Having a surplus of creative ideas to solve a workplace challenge or develop a new product or service may seem like a good thing (it’s certainly preferable to having zero ideas), but you need to consider that not all ideas are created equal and only a few will make it through to execution. Here are five things to take into account when selecting the best ideas to take forward:
A quick-win is something small and obvious to do that is a no-regrets action. You don’t want to prioritise quick wins, you want to focus on “win quicklies”. These are ideas that can be implemented rapidly and that will test, or prove, an interesting aspect of something with greater potential.
Small win quicklies can often be more valuable than bigger ideas because (a) they help minimise risk for the team implementing it, and (b) help you to see results sooner. Many organisations like to see how a win quickly proves that something much larger has the potential for success and value.
A simple tool
A win quickly matrix can help you to compare ideas and identify the ones to progress.
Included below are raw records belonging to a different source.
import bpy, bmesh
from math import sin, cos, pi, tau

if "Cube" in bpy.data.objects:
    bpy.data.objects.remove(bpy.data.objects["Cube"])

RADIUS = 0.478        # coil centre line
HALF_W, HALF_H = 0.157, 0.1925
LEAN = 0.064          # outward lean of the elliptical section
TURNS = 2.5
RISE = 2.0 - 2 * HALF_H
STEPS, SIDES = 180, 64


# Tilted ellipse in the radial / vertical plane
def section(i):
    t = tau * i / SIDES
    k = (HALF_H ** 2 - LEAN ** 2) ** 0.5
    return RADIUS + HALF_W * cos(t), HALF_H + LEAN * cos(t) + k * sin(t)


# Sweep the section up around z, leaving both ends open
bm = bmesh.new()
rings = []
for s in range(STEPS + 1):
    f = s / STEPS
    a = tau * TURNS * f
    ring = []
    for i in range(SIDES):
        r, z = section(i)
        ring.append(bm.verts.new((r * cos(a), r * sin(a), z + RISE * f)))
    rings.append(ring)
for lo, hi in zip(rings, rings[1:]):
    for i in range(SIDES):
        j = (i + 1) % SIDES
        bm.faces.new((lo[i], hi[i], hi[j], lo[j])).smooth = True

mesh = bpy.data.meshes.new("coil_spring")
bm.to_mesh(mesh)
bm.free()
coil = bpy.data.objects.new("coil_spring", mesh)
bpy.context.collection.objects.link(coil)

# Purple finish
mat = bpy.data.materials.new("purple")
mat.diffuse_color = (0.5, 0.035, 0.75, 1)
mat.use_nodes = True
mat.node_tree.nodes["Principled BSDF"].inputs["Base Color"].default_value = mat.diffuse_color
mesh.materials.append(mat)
This two-by-two matrix measures how easy an idea is to deliver on the horizontal axis and how well the idea will prove something on the vertical axis. Ideas that are hard to do and have a low ability as proof points will be in the lower-left quadrant, while those that are easy to implement and will readily prove something are in the top-right quadrant.
To begin, place one of your ideas at the centre of the matrix, and then compare the position of the others as you add them relative to this first idea. Add around ten ideas onto the matrix, all of which should be relatively quick to deliver.
Ideas in the top-right quadrant that have a high impact and are easy to do are the ones that will be most appealing. But ideas that have a high impact and are hard to do (the top-left quadrant) may also be worth considering. Ideas in the lower half of the matrix will have a lower impact, so you may not want to consider these at all.
Take another look
There will be ideas that are deemed not good enough to be on your win quickly matrix. These ideas, together with the ideas you placed on the lower half of the matrix, may still have value for you. While these ideas may not be strong enough to stand on their own in their current form, if you combine several of them together (perhaps re-shaping them), then there may be value in them you hadn’t noticed earlier.
Perhaps two or three different ideas can merge and integrate to become something that’s much more interesting. Or maybe bring two ideas together sparks a completely new idea.
Sometimes it’s difficult to carry several ideas in your mind at the same time. A useful exercise to help you to integrate ideas is to write each one on a sticky-note and then pair them up in different ways to see what new thoughts are triggered by each distinct combination of stickies. If you feel the need to write extra stickies to bring into the mix, then do whatever helps you with your thinking. It’s never too late for more new ideas that add value to address your big issue.
Seek other visions
It’s important to remember that no matter how pleased you are with your ideas, you’ve only addressed it from one viewpoint: yours. Other viewpoints may differ from yours, and you need to consider whether your proposed solution should incorporate these differing perspectives. So, take your ideas for a test drive to see what other people think of them; they may have experience and knowledge to help you build on your ideas.
The aim is to fashion your ideas into elegant and pragmatic solutions, and others can help with this. Always consider a potential solution as a work-in-progress at this stage, and not as a take-it-or-leave-it idea. Be open to being told why your idea may be difficult to put into practice but do ask for ways to overcome the problem being brought up, and then incorporate those suggestions.
Flexible solutions are easier to sell
Remember that a senior person is likely to have more knowledge than you of activities underway in your organisation that your proposal needs to align with. So be flexible. Sell your proposal as an adaptable solution they can support, shape, and benefit from. Explain how you’ve engaged others in your thinking, as this helps show you as a team player and how your thinking has been validated by relevant people.
Present your concept as one that can be directed and shaped – how it gets amended as it progresses is immaterial. You can’t know or control these elements, however, it’s still your idea being discussed – and ultimately implemented.
Using visuals and words that encourage different interpretations through ambiguity can be helpful. Similarly, you can offer a range of options for any solution to encourage alternate thinking about how your concept might ultimately look. Allowing stakeholders to suggest changes, or ways to implement it, shows interest from them, and helps you gain buy-in for your proposal.